WHAT THE TASK ASKS »
In the records below, find the line with "cut.object = cutter" and the line with "bpy.ops.object.shade_smooth_by_angle(angle=radians(30))"; return exactly those lines and every line between them.

DATA SECTION »

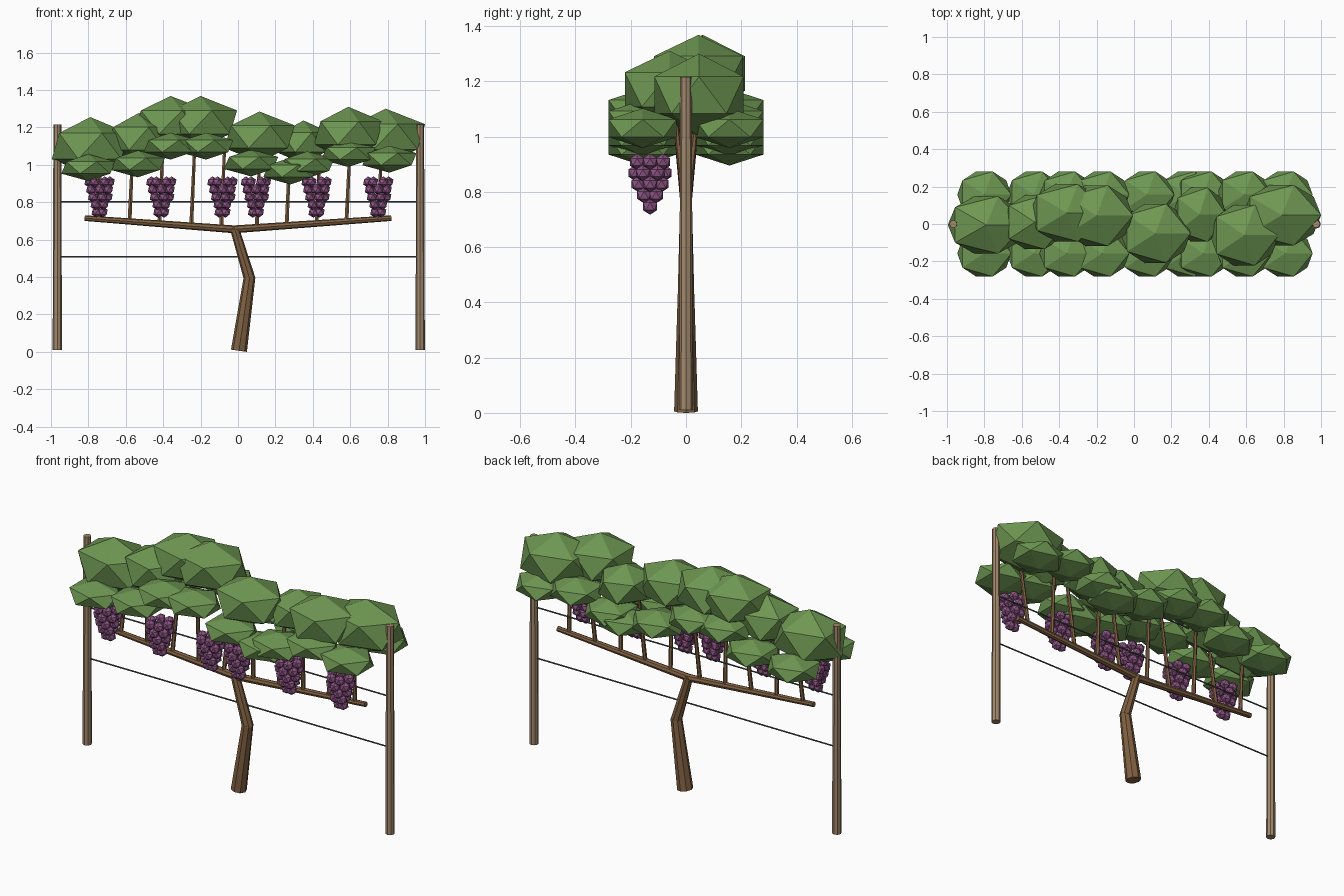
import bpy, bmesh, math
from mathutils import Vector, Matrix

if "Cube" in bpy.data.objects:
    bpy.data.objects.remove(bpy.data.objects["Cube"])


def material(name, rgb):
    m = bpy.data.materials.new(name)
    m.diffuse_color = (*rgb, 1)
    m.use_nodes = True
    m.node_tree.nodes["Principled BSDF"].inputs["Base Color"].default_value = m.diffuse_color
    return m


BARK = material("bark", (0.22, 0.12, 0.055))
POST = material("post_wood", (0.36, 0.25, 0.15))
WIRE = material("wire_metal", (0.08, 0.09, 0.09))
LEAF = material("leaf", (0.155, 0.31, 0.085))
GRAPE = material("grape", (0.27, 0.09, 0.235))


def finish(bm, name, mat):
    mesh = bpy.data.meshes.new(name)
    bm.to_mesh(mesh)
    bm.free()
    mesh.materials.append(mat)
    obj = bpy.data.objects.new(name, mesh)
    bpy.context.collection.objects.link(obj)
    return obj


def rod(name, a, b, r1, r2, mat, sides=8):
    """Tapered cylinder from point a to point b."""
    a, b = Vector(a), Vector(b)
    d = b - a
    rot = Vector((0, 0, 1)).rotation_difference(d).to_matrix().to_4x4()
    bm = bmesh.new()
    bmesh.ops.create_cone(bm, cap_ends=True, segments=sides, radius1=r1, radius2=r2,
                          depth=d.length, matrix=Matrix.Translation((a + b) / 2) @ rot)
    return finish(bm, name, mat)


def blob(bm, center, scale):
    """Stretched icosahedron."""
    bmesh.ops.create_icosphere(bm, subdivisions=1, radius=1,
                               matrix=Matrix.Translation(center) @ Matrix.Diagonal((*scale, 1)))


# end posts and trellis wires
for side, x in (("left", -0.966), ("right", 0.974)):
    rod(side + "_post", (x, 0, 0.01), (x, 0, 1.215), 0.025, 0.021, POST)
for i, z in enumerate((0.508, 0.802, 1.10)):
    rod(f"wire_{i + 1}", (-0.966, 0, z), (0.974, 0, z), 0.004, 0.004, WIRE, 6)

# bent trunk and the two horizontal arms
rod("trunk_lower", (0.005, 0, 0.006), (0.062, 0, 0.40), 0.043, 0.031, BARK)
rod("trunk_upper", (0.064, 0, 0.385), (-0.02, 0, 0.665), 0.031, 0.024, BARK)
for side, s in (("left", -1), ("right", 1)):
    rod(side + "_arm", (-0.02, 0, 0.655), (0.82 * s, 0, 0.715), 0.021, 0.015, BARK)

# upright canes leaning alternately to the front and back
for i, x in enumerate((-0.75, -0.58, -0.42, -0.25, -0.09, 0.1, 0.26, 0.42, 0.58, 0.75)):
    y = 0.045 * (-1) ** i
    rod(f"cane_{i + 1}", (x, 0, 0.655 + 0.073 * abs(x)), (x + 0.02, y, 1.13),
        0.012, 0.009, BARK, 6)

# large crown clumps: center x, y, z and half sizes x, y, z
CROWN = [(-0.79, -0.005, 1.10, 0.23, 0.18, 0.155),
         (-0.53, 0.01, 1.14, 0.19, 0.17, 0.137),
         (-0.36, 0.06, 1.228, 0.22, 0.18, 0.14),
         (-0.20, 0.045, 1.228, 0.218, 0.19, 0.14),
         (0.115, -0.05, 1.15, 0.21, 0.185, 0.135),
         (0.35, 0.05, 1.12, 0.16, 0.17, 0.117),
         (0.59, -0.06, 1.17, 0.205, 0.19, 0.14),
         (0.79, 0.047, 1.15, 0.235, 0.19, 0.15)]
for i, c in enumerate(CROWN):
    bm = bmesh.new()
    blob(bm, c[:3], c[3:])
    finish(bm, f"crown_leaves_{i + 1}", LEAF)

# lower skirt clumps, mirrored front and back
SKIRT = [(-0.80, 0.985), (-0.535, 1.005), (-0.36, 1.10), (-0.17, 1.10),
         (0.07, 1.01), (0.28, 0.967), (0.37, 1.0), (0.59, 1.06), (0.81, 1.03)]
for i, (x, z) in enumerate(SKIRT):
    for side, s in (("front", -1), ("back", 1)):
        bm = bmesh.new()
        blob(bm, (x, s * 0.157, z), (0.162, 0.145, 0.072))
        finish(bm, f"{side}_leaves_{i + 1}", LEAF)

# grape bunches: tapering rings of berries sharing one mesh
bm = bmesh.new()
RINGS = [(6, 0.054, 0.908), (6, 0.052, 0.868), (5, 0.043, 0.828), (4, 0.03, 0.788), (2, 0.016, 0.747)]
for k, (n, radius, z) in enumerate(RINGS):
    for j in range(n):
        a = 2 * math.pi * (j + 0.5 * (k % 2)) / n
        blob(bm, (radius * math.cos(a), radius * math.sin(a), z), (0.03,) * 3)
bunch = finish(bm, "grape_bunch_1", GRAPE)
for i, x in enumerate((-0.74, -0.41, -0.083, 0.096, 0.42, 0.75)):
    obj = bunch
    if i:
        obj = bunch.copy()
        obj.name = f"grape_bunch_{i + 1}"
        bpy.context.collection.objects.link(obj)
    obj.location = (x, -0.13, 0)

* * *

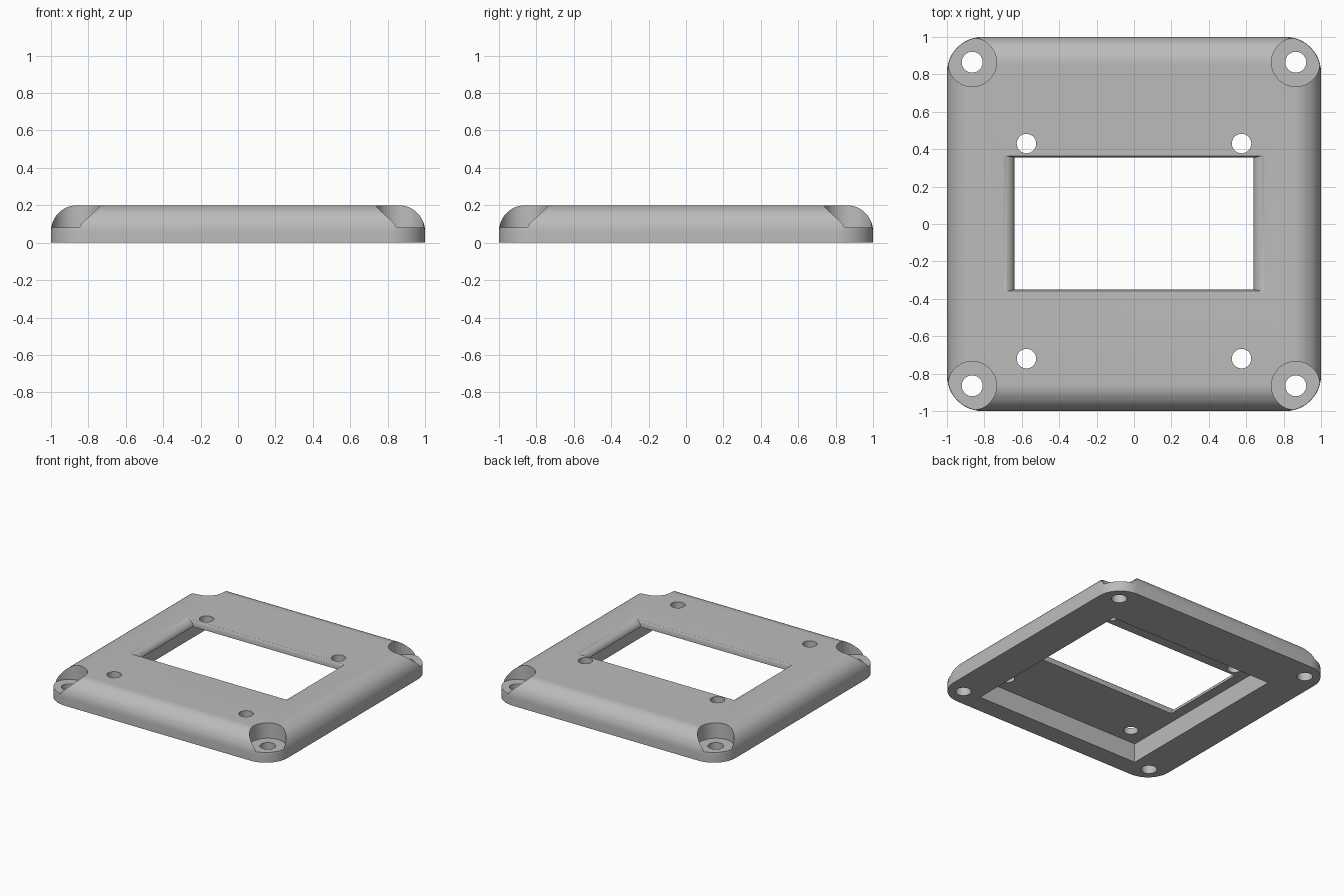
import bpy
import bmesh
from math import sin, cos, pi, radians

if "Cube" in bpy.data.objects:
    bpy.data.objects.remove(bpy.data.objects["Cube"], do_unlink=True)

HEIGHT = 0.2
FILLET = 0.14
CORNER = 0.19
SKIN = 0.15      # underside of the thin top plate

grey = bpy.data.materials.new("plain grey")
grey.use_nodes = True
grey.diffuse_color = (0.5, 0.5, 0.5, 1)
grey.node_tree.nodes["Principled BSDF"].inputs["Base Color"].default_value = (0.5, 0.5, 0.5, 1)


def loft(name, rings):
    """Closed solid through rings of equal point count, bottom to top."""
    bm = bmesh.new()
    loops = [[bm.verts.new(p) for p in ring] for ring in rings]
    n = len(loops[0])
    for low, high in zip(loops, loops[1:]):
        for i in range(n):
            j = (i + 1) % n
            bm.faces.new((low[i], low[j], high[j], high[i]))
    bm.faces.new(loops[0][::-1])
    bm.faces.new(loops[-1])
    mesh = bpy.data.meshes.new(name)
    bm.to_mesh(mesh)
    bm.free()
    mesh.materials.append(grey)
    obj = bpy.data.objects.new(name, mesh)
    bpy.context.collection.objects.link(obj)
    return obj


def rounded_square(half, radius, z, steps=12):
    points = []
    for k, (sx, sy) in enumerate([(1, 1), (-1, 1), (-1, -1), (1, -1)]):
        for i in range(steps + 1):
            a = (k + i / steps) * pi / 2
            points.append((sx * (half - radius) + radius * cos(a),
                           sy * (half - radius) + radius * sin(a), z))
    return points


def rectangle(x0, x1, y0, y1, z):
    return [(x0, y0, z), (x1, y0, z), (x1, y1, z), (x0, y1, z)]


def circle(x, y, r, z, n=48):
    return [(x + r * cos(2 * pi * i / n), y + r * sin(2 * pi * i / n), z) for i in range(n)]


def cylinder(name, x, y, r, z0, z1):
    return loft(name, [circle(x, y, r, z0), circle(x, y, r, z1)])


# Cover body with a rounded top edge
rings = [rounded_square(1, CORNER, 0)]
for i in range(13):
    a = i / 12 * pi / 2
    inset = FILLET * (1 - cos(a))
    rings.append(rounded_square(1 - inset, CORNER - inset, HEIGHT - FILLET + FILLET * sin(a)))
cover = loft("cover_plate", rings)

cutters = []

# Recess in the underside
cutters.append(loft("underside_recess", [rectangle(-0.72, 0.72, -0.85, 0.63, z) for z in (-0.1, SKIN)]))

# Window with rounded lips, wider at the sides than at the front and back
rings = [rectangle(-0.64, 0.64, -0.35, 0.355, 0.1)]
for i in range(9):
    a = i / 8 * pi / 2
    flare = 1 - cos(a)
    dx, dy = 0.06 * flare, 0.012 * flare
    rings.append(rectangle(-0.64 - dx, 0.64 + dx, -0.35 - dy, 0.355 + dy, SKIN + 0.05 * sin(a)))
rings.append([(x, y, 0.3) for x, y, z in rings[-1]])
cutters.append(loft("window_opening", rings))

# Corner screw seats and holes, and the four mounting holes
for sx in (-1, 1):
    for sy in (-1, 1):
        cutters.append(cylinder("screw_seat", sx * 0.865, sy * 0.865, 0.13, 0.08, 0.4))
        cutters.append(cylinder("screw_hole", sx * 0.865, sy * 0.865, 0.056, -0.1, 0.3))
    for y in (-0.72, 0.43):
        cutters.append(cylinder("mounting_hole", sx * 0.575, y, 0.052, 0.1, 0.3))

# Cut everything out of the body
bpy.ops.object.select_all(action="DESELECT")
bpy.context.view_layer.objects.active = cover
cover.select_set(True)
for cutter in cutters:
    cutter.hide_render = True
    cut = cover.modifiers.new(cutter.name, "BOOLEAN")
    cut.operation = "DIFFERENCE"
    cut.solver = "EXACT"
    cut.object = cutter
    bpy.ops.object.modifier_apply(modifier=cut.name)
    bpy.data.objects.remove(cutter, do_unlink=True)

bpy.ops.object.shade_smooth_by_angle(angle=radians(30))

EXERCISE RESPONSE »
    cut.object = cutter
    bpy.ops.object.modifier_apply(modifier=cut.name)
    bpy.data.objects.remove(cutter, do_unlink=True)

bpy.ops.object.shade_smooth_by_angle(angle=radians(30))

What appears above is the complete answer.